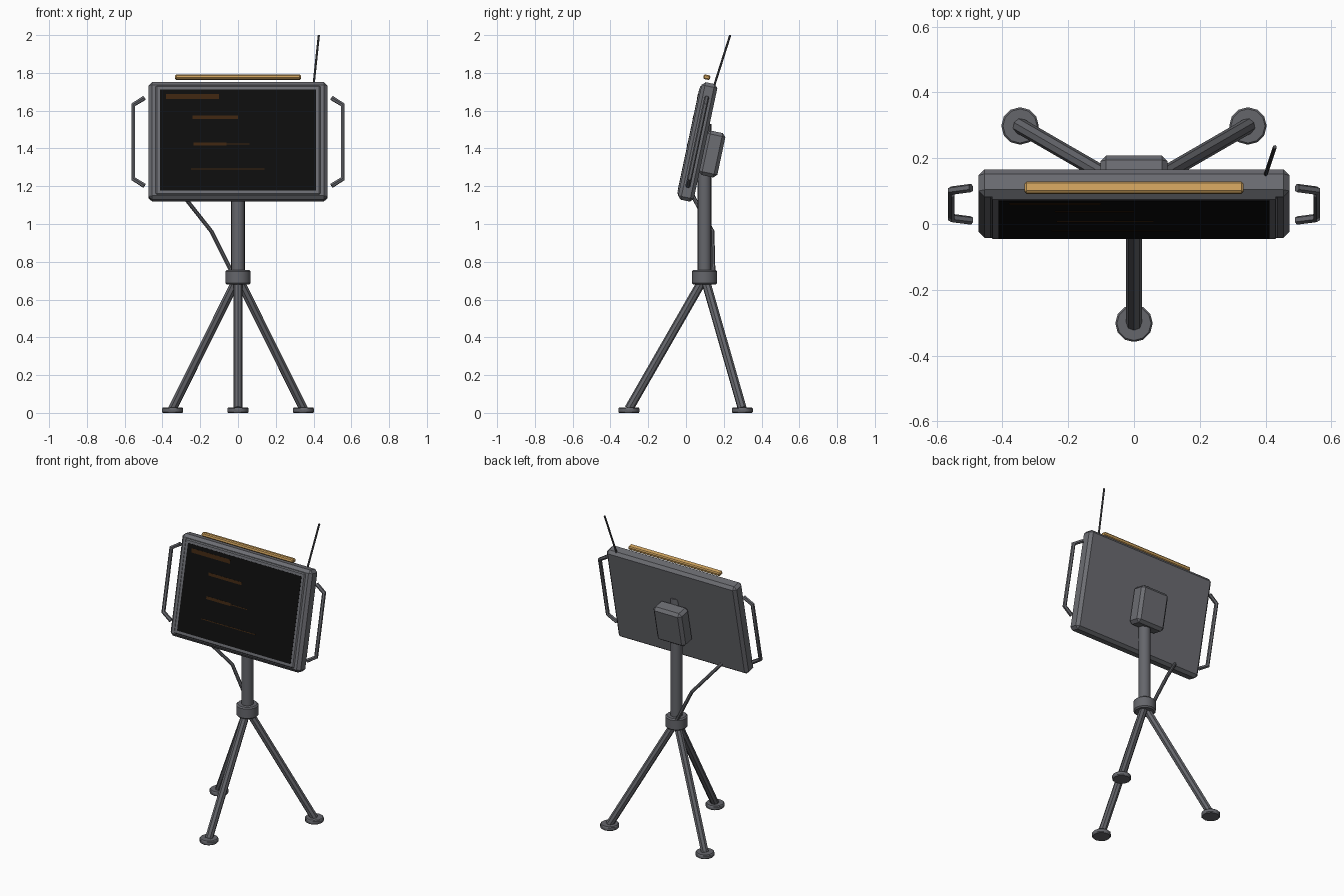
import bpy, bmesh
from math import radians, sin, cos
from mathutils import Matrix, Vector

if "Cube" in bpy.data.objects:
    bpy.data.objects.remove(bpy.data.objects["Cube"], do_unlink=True)


def material(name, rgb):
    m = bpy.data.materials.new(name)
    m.use_nodes = True
    m.diffuse_color = (*rgb, 1)
    bsdf = next(n for n in m.node_tree.nodes if n.type == "BSDF_PRINCIPLED")
    bsdf.inputs["Base Color"].default_value = (*rgb, 1)
    return m


CASING = material("casing grey", (0.15, 0.153, 0.17))
METAL = material("metal grey", (0.13, 0.133, 0.148))
DARK = material("dark rubber", (0.07, 0.07, 0.078))
SCREEN = material("screen black", (0.004, 0.004, 0.004))
AMBER = material("amber light", (0.62, 0.36, 0.11))
GLOW = material("dim amber text", (0.045, 0.018, 0.005))

# Everything on the display leans back about its centre
PANEL = Matrix.Translation((0, 0.06, 1.435)) @ Matrix.Rotation(radians(-12), 4, "X")


def add_bevel(ob, width):
    if width:
        mod = ob.modifiers.new("chamfer", "BEVEL")
        mod.width = width
        mod.segments = 1
        mod.limit_method = "ANGLE"


def smooth(ob, angle=35):
    bpy.ops.object.select_all(action="DESELECT")
    ob.select_set(True)
    bpy.context.view_layer.objects.active = ob
    if ob.type == "CURVE":
        bpy.ops.object.convert(target="MESH")
    bpy.ops.object.shade_smooth_by_angle(angle=radians(angle))


def from_bmesh(name, bm, mat, matrix):
    mesh = bpy.data.meshes.new(name)
    bm.to_mesh(mesh)
    bm.free()
    mesh.materials.append(mat)
    ob = bpy.data.objects.new(name, mesh)
    bpy.context.collection.objects.link(ob)
    ob.matrix_world = matrix
    return ob


def box(name, centre, size, mat, bevel=0, matrix=PANEL):
    bm = bmesh.new()
    bmesh.ops.create_cube(bm, size=1)
    bmesh.ops.transform(bm, verts=bm.verts,
                        matrix=Matrix.Translation(centre) @ Matrix.Diagonal((*size, 1)))
    ob = from_bmesh(name, bm, mat, matrix)
    add_bevel(ob, bevel)
    return ob


def cylinder(name, x, y, bottom, top, radius, sides, mat, bevel=0):
    bm = bmesh.new()
    bmesh.ops.create_cone(bm, cap_ends=True, segments=sides, radius1=radius,
                          radius2=radius, depth=top - bottom)
    ob = from_bmesh(name, bm, mat, Matrix.Translation((x, y, (top + bottom) / 2)))
    add_bevel(ob, bevel)
    smooth(ob)
    return ob


def tube(name, points, radius, mat, matrix=Matrix(), rings=2):
    curve = bpy.data.curves.new(name, "CURVE")
    curve.dimensions = "3D"
    curve.bevel_depth = radius
    curve.bevel_resolution = rings
    curve.use_fill_caps = True
    spline = curve.splines.new("POLY")
    spline.points.add(len(points) - 1)
    for p, co in zip(spline.points, points):
        p.co = (*co, 1)
    curve.materials.append(mat)
    ob = bpy.data.objects.new(name, curve)
    bpy.context.collection.objects.link(ob)
    ob.matrix_world = matrix
    smooth(ob)


# Display housing, raised bezel and screen
box("display_housing", (0, 0.002, 0), (0.945, 0.085, 0.636), CASING, 0.018)
box("screen_bezel", (0, -0.036, 0), (0.875, 0.022, 0.594), CASING, 0.008)
box("screen", (0, -0.045, 0), (0.825, 0.007, 0.545), SCREEN)

# Text bars on the screen: left, right, height on screen, thickness
bars = [("header", -0.38, -0.10, 0.235, 0.026), ("first", -0.24, 0.0, 0.123, 0.018),
        ("second", -0.235, -0.06, -0.022, 0.018), ("second_thin", -0.06, 0.06, -0.022, 0.005),
        ("third", -0.25, 0.14, -0.158, 0.005)]
for label, left, right, z, thick in bars:
    box(label + "_text_bar", ((left + right) / 2, -0.0488, z),
        (right - left, 0.002, thick), GLOW)

# Light bar above the housing, mount box behind it
box("light_bar", (0, -0.022, 0.345), (0.665, 0.036, 0.025), AMBER, 0.006)
box("mount_box", (0, 0.09, -0.047), (0.205, 0.10, 0.24), CASING, 0.018)

# Side handles
for side, label in ((1, "left"), (-1, "right")):
    path = [(side * x, 0, z) for x, z in
            ((0.495, 0.238), (0.555, 0.20), (0.555, -0.20), (0.495, -0.238))]
    tube(label + "_handle", path, 0.013, METAL, PANEL, 1)

# Antenna and cable
tube("antenna", [(0.40, 0.15, 1.735), (0.428, 0.234, 2.0)], 0.006, DARK)
tube("cable", [(-0.29, 0.035, 1.15), (-0.14, 0.14, 0.96), (-0.035, 0.145, 0.75)],
     0.011, METAL)

# Column, collar and tripod
HUB_Y = 0.098
cylinder("column", 0, HUB_Y, 0.70, 1.53, 0.036, 16, METAL)
cylinder("collar", 0, HUB_Y, 0.68, 0.757, 0.067, 16, METAL, 0.008)
for label, angle in (("front", -90), ("back_left", 30), ("back_right", 150)):
    out = Vector((cos(radians(angle)), sin(radians(angle)), 0))
    hub = Vector((0, HUB_Y, 0))
    foot = hub + out * 0.4
    tube(label + "_leg", [hub + out * 0.005 + Vector((0, 0, 0.71)),
                          foot + Vector((0, 0, 0.022))], 0.024, METAL)
    cylinder(label + "_foot", foot.x, foot.y, 0, 0.028, 0.057, 12, METAL, 0.005)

========================================

▶ EXERCISE AIM
Return all lines above that mention the word "METAL".

▶ THE COMPLETED TASK
METAL = material("metal grey", (0.13, 0.133, 0.148))
    tube(label + "_handle", path, 0.013, METAL, PANEL, 1)
     0.011, METAL)
cylinder("column", 0, HUB_Y, 0.70, 1.53, 0.036, 16, METAL)
cylinder("collar", 0, HUB_Y, 0.68, 0.757, 0.067, 16, METAL, 0.008)
                          foot + Vector((0, 0, 0.022))], 0.024, METAL)
    cylinder(label + "_foot", foot.x, foot.y, 0, 0.028, 0.057, 12, METAL, 0.005)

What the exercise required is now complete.